Exercise: Using the data beneath this instruction, retype only the lines from the one that contains "const mid = [0, 1, 2].map((k)" down to the one that contains "corner = corner.map(([x, z]) => [z, -x]);", both included, exactly as they appear.

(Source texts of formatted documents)
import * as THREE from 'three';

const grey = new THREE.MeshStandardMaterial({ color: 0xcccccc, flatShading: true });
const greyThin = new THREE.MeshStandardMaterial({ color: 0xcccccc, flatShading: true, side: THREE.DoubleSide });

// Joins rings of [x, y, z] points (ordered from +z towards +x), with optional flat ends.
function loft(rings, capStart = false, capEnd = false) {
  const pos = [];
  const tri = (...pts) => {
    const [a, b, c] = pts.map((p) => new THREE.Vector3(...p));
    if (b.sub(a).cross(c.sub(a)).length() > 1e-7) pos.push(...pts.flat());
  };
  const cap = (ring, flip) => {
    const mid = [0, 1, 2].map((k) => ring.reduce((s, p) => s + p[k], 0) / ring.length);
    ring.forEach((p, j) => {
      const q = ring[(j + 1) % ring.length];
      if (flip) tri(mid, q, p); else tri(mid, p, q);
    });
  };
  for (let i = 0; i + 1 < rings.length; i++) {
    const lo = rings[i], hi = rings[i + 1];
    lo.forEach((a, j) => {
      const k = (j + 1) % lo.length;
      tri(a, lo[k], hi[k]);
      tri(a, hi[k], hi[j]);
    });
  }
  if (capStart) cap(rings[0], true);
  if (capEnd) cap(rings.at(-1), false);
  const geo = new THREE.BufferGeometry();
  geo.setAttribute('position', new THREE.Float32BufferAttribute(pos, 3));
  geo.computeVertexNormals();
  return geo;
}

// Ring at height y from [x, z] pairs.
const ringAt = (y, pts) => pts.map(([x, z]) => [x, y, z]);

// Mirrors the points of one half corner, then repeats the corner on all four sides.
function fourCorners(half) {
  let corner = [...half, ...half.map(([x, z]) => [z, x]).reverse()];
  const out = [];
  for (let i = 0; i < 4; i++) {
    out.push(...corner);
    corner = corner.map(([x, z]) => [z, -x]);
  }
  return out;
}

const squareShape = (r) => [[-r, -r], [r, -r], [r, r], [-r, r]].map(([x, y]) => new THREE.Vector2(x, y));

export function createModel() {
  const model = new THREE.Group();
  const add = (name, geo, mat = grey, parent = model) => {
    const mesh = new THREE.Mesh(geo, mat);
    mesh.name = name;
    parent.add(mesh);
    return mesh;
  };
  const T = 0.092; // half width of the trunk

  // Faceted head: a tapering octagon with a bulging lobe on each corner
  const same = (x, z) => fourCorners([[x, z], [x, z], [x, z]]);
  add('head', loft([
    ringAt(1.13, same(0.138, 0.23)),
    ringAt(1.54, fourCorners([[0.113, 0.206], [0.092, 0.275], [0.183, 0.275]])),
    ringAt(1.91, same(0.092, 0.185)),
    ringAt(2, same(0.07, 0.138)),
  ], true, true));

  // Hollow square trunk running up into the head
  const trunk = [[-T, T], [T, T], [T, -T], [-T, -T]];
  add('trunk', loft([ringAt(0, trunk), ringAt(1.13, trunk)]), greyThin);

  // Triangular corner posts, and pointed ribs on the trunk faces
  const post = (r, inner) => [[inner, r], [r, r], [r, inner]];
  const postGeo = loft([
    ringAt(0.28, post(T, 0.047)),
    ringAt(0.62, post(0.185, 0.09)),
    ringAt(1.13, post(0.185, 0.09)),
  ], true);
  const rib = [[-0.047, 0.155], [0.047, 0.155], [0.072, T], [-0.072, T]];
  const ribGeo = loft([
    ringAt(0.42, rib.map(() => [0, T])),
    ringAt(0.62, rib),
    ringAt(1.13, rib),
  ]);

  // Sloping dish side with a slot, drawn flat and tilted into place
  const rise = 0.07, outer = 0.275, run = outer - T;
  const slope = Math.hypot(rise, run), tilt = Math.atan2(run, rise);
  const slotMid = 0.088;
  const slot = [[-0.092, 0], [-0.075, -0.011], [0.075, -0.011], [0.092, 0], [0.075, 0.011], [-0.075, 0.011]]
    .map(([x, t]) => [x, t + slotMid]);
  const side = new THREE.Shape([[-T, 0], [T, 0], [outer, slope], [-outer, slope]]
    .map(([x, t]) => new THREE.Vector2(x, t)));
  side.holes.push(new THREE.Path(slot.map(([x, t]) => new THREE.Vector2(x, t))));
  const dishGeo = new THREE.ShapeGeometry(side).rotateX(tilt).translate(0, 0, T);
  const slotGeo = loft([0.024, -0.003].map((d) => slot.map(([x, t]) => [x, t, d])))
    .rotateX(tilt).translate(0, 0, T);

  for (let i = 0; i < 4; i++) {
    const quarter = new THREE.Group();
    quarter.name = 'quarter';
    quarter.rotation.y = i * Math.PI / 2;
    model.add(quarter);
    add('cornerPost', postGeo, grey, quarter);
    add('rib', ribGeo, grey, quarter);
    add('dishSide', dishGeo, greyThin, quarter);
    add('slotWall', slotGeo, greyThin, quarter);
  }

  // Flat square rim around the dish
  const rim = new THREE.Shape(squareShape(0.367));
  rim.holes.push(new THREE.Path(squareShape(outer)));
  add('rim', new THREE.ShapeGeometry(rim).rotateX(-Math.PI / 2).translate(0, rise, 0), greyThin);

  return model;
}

Result below:
    const mid = [0, 1, 2].map((k) => ring.reduce((s, p) => s + p[k], 0) / ring.length);
    ring.forEach((p, j) => {
      const q = ring[(j + 1) % ring.length];
      if (flip) tri(mid, q, p); else tri(mid, p, q);
    });
  };
  for (let i = 0; i + 1 < rings.length; i++) {
    const lo = rings[i], hi = rings[i + 1];
    lo.forEach((a, j) => {
      const k = (j + 1) % lo.length;
      tri(a, lo[k], hi[k]);
      tri(a, hi[k], hi[j]);
    });
  }
  if (capStart) cap(rings[0], true);
  if (capEnd) cap(rings.at(-1), false);
  const geo = new THREE.BufferGeometry();
  geo.setAttribute('position', new THREE.Float32BufferAttribute(pos, 3));
  geo.computeVertexNormals();
  return geo;
}

// Ring at height y from [x, z] pairs.
const ringAt = (y, pts) => pts.map(([x, z]) => [x, y, z]);

// Mirrors the points of one half corner, then repeats the corner on all four sides.
function fourCorners(half) {
  let corner = [...half, ...half.map(([x, z]) => [z, x]).reverse()];
  const out = [];
  for (let i = 0; i < 4; i++) {
    out.push(...corner);
    corner = corner.map(([x, z]) => [z, -x]);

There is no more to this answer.